Sam Cotten, ADFG Commissioner: sam.cotten@alaska.gov Bruce Dale,

ADFG Game Division Director: bruce.dale@alaska.gov Darren Bruning,

ADFG Area Biologist, Delta: darren.bruning@alaska.gov

Dave Schirokauer, Denali National Park,

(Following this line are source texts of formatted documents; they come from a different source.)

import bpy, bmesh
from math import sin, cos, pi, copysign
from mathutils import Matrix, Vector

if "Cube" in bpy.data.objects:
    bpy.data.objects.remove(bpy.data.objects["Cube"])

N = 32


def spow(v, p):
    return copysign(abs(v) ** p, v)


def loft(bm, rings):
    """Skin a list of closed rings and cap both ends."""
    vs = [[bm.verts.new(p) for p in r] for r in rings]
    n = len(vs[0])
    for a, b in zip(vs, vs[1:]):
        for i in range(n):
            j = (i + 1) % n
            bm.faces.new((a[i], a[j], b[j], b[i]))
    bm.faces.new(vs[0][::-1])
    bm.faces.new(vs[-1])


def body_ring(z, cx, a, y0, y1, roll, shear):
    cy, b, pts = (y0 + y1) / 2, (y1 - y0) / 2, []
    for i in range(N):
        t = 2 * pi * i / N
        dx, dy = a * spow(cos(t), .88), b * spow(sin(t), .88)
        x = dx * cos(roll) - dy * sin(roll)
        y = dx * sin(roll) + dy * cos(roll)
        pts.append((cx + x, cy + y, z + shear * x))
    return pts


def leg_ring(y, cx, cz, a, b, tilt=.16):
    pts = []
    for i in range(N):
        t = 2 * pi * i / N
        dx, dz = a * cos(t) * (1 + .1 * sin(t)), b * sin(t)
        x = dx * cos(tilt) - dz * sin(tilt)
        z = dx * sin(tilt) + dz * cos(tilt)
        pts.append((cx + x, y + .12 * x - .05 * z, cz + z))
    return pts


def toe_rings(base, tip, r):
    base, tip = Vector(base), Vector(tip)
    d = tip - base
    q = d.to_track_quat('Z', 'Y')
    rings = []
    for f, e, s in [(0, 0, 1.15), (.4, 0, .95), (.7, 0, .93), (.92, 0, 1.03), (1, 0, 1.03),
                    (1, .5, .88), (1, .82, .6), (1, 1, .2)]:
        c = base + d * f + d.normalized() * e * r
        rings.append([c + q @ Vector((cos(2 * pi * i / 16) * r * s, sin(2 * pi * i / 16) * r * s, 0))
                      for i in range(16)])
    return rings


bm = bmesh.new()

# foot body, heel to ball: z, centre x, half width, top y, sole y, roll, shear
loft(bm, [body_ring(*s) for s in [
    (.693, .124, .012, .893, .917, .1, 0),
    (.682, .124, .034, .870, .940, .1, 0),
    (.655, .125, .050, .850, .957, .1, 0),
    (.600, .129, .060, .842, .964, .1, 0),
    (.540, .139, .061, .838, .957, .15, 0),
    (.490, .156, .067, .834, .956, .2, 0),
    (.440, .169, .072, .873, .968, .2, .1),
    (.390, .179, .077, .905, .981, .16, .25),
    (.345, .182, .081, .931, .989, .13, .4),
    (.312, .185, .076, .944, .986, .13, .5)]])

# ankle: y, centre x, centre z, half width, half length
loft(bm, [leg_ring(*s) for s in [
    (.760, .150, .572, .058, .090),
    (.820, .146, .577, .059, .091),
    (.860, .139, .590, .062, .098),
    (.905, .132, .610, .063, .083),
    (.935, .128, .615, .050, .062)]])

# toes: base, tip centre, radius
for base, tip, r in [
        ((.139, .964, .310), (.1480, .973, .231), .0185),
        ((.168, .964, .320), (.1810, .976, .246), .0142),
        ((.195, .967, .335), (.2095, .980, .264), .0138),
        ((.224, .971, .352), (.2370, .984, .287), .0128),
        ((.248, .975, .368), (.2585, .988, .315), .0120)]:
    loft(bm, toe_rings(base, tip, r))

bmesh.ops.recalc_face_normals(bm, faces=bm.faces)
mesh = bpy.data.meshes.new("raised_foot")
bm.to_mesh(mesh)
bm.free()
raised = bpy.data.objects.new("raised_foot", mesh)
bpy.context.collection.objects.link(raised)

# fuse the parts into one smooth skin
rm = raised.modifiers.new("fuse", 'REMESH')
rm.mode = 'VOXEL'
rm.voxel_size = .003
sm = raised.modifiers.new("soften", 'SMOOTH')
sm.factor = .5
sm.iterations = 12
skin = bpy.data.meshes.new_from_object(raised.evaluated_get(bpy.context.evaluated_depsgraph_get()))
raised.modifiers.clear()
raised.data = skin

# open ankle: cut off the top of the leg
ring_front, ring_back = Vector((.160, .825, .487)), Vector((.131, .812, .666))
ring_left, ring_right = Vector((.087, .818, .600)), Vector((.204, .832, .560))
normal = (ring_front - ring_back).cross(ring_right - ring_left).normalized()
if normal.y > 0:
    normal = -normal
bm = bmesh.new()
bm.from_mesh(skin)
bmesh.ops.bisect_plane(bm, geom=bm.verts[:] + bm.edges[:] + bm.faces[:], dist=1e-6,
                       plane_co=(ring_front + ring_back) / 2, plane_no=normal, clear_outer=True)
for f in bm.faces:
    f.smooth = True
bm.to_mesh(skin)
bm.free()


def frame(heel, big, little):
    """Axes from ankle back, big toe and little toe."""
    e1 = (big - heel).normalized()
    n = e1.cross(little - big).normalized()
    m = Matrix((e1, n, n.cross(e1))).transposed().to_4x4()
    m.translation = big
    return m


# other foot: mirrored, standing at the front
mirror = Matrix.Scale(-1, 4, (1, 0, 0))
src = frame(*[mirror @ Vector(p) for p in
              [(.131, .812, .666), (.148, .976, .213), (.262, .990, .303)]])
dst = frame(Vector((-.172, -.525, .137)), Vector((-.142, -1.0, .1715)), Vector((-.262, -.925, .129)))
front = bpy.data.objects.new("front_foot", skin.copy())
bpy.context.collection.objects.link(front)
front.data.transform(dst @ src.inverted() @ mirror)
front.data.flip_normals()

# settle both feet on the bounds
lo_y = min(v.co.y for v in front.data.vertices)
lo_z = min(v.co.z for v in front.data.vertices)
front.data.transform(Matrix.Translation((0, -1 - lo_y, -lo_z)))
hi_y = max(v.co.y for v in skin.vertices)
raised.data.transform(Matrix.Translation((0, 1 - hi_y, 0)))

Deputy Superintendent: dave_schirokauer@nps.gov